The Bank of England, HM Land Registry, Bank of International Settlements and Coadjute have collaborated to launch Project Meridian, a digital synchronised settlement prototype promising to reshape the way property payments are conducted.
The new prototype replaces the numerous manual steps in the property purchase process and avoids the exchanging of paper-based documents entirely, cutting the risk of fraud or transactions being delayed at the eleventh hour.
The settlement prototype works by digitising the workflow between commercial banks, the Bank of England and the Land Registry. Conveyancers connect to the service and send instructions which reserve funds.
Then, at a pre-set date and time, the funds for that property transaction, or even for a whole chain of transactions, are moved in synchronisation. Immediately the funds are moved, digital deeds are issued, and instructions sent to HM Land Registry to update the register.
John Reynolds, project director and COO at Coadjute, said: “Settlement is particularly complex and can only be tackled through deep collaboration and partnership with the public sector. What the Bank for International Settlements (BIS) Innovation Hub London Centre has done fantastically well here is create an open, innovative and collaborative environment for the public and private sector to work together to do just that.”
Dan Salmons, CEO at Coadjute, added: “I've spent most of my working life leading payments innovations in banks and fintechs - I was there in the early days of contactless cards and mobile payments - so know first-hand what it looks like at the start of a genuine change to the way we all move money.

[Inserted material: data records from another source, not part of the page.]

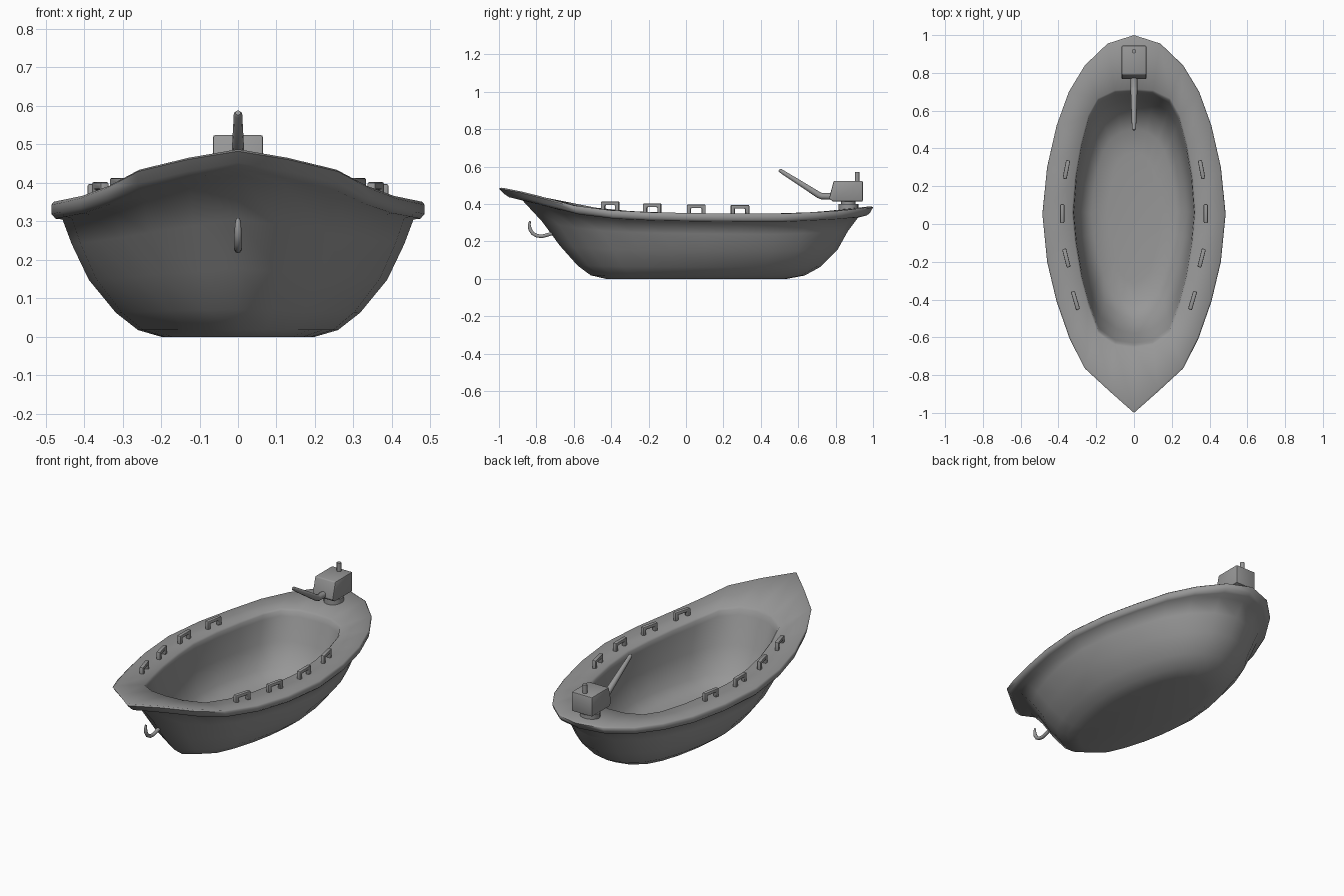
import bpy, bmesh, math
from mathutils import Matrix

if "Cube" in bpy.data.objects:
    bpy.data.objects.remove(bpy.data.objects["Cube"])

# Half plan outlines, bow to stern: pointed rim and blunt cockpit
RIM = [(0, -1), (.13, -.885), (.26, -.765), (.34, -.61), (.41, -.41), (.46, -.2), (.485, .05),
       (.46, .3), (.41, .52), (.345, .7), (.26, .84), (.14, .955), (0, 1)]
WELL = [(0, -.65), (.1, -.635), (.19, -.57), (.24, -.43), (.28, -.28), (.31, -.1), (.325, .06),
        (.31, .25), (.28, .42), (.24, .57), (.19, .66), (.1, .703), (0, .71)]
POINTED = [(x / .485, y) for x, y in RIM]
BLUNT = [(x / .325, (y - .03) / .68) for x, y in WELL]
SHEER = [(-1, .49), (-.89, .47), (-.76, .436), (-.6, .392), (-.4, .366), (-.2, .356), (.1, .35),
         (.5, .347), (.8, .362), (.92, .373), (1, .39)]

GREY = bpy.data.materials.new("dark_grey")
GREY.diffuse_color = (.31, .31, .31, 1)
GREY.use_nodes = True
GREY.node_tree.nodes["Principled BSDF"].inputs["Base Color"].default_value = GREY.diffuse_color


def sheer(y):
    for (a, za), (b, zb) in zip(SHEER, SHEER[1:]):
        if y <= b:
            return za + (zb - za) * (y - a) / (b - a)
    return SHEER[-1][1]


def smooth(ob, angle=40):
    ob.data.materials.clear()
    ob.data.materials.append(GREY)
    bpy.ops.object.select_all(action='DESELECT')
    ob.select_set(True)
    bpy.context.view_layer.objects.active = ob
    bpy.ops.object.shade_smooth_by_angle(angle=math.radians(angle))


def finish(bm, name, angle=40):
    bmesh.ops.recalc_face_normals(bm, faces=bm.faces)
    me = bpy.data.meshes.new(name)
    bm.to_mesh(me)
    bm.free()
    ob = bpy.data.objects.new(name, me)
    bpy.context.collection.objects.link(ob)
    smooth(ob, angle)
    return ob


# Hull: rings of (bow y, stern y, half width, pointedness, height scale, drop, base z)
RINGS = [(-.32, .38, .14, .6, 0, 0, .013),
         (-.43, .50, .225, .5, .05, 0, .008),
         (-.51, .59, .28, .4, .2, 0, 0),
         (-.58, .655, .31, .2, .55, 0, 0),
         (-.63, .692, .318, 0, 1, .035, 0),
         (-.643, .704, .321, 0, 1, .01, 0),
         (-.655, .715, .33, 0, 1, 0, 0),
         (-.985, .99, .478, 1, 1, 0, 0),
         (-1, 1, .485, 1, 1, .008, 0),
         (-.97, .985, .485, 1, 1, .032, 0),
         (-.945, .968, .474, 1, 1, .044, 0),
         (-.875, .92, .456, 1, 1, .046, 0),
         (-.77, .865, .432, .95, .75, .022, 0),
         (-.675, .81, .388, .85, .47, .016, 0),
         (-.58, .72, .318, .75, .2, .007, 0),
         (-.51, .635, .26, .7, .05, 0, 0),
         (-.43, .54, .2, .6, 0, 0, 0)]
bm = bmesh.new()
loops = []
for bow, stern, w, t, s, drop, base in RINGS:
    half = []
    for (px, py), (bx, by) in zip(POINTED, BLUNT):
        x, u = w * (px * t + bx * (1 - t)), py * t + by * (1 - t)
        y = (bow + stern) / 2 + u * (stern - bow) / 2
        half.append((x, y, base + s * sheer(y) - drop))
    full = half + [(-x, y, z) for x, y, z in half[-2:0:-1]]
    loops.append([bm.verts.new(p) for p in full])
for a, b in zip(loops, loops[1:]):
    n = len(a)
    for i in range(n):
        bm.faces.new((a[i], a[(i + 1) % n], b[(i + 1) % n], b[i]))
bm.faces.new(loops[0])
bm.faces.new(loops[-1])
finish(bm, "hull", 75)


def extrude_profile(name, pts, width, bevel, matrix=Matrix()):
    """Extrude a (y, z) profile symmetrically along x."""
    bm = bmesh.new()
    f = bm.faces.new([bm.verts.new((-width / 2, y, z)) for y, z in pts])
    g = bmesh.ops.extrude_face_region(bm, geom=[f])['geom']
    bmesh.ops.translate(bm, vec=(width, 0, 0), verts=[v for v in g if isinstance(v, bmesh.types.BMVert)])
    bmesh.ops.bevel(bm, geom=bm.edges[:], offset=bevel, segments=2, affect='EDGES', profile=.5)
    bm.transform(matrix)
    return finish(bm, name)


# Rope handles along both sides of the rim
STAPLE = [(-.05, -.02), (-.05, .046), (.05, .046), (.05, -.02),
          (.029, -.02), (.029, .027), (-.029, .027), (-.029, -.02)]
for x, y, turn in [(.31, -.405, 16), (.358, -.18, 14), (.38, .055, 0), (.358, .288, -11)]:
    for side, label in ((1, "right"), (-1, "left")):
        m = Matrix.Translation((side * x, y, sheer(y))) @ Matrix.Rotation(math.radians(-turn * side), 4, 'Z')
        extrude_profile("rim_handle_" + label, STAPLE, .022, .005, m)


# Outboard motor: casing, mount and cap pin
extrude_profile("motor_casing", [(.765, .43), (.79, .524), (.945, .524), (.945, .413), (.785, .413)], .13, .006)


def cylinder(name, r, y, z0, z1, sides):
    bm = bmesh.new()
    bmesh.ops.create_cone(bm, cap_ends=True, segments=sides, radius1=r, radius2=r, depth=z1 - z0,
                          matrix=Matrix.Translation((0, y, (z0 + z1) / 2)))
    finish(bm, name)


cylinder("motor_mount", .053, .868, .36, .4, 20)
cylinder("motor_neck", .038, .868, .39, .42, 16)
cylinder("motor_pin", .012, .915, .515, .572, 12)


def tube(name, pts, sides=3):
    """Tapered round bar through (y, z, radius) points at x = 0."""
    cu = bpy.data.curves.new(name, 'CURVE')
    cu.dimensions = '3D'
    cu.bevel_depth, cu.bevel_resolution, cu.use_fill_caps = 1, sides, True
    sp = cu.splines.new('POLY')
    sp.points.add(len(pts) - 1)
    for p, (y, z, r) in zip(sp.points, pts):
        p.co, p.radius = (0, y, z, 1), r
    ob = bpy.data.objects.new(name, cu)
    bpy.context.collection.objects.link(ob)
    bpy.ops.object.select_all(action='DESELECT')
    ob.select_set(True)
    bpy.context.view_layer.objects.active = ob
    bpy.ops.object.convert(target='MESH')
    smooth(bpy.context.view_layer.objects.active, 50)


# Steering tiller and bow hook
tube("tiller", [(.79, .441, .019), (.725, .442, .018), (.71, .448, .018), (.505, .578, .011), (.498, .582, .007)])
tube("bow_hook", [(-.834, .308, .005), (-.838, .29, .008), (-.834, .265, .01), (-.82, .243, .01),
                  (-.797, .23, .01), (-.77, .227, .01), (-.74, .235, .01), (-.68, .255, .01)])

“Few payments are more important than those for property, and the work the Bank of England, HM Land Registry, Bank of International Settlements and Coadjute have done to reimagine the settlement process is extraordinary. We look forward to seeing the impact this project will have on shaping the future of property transactions.”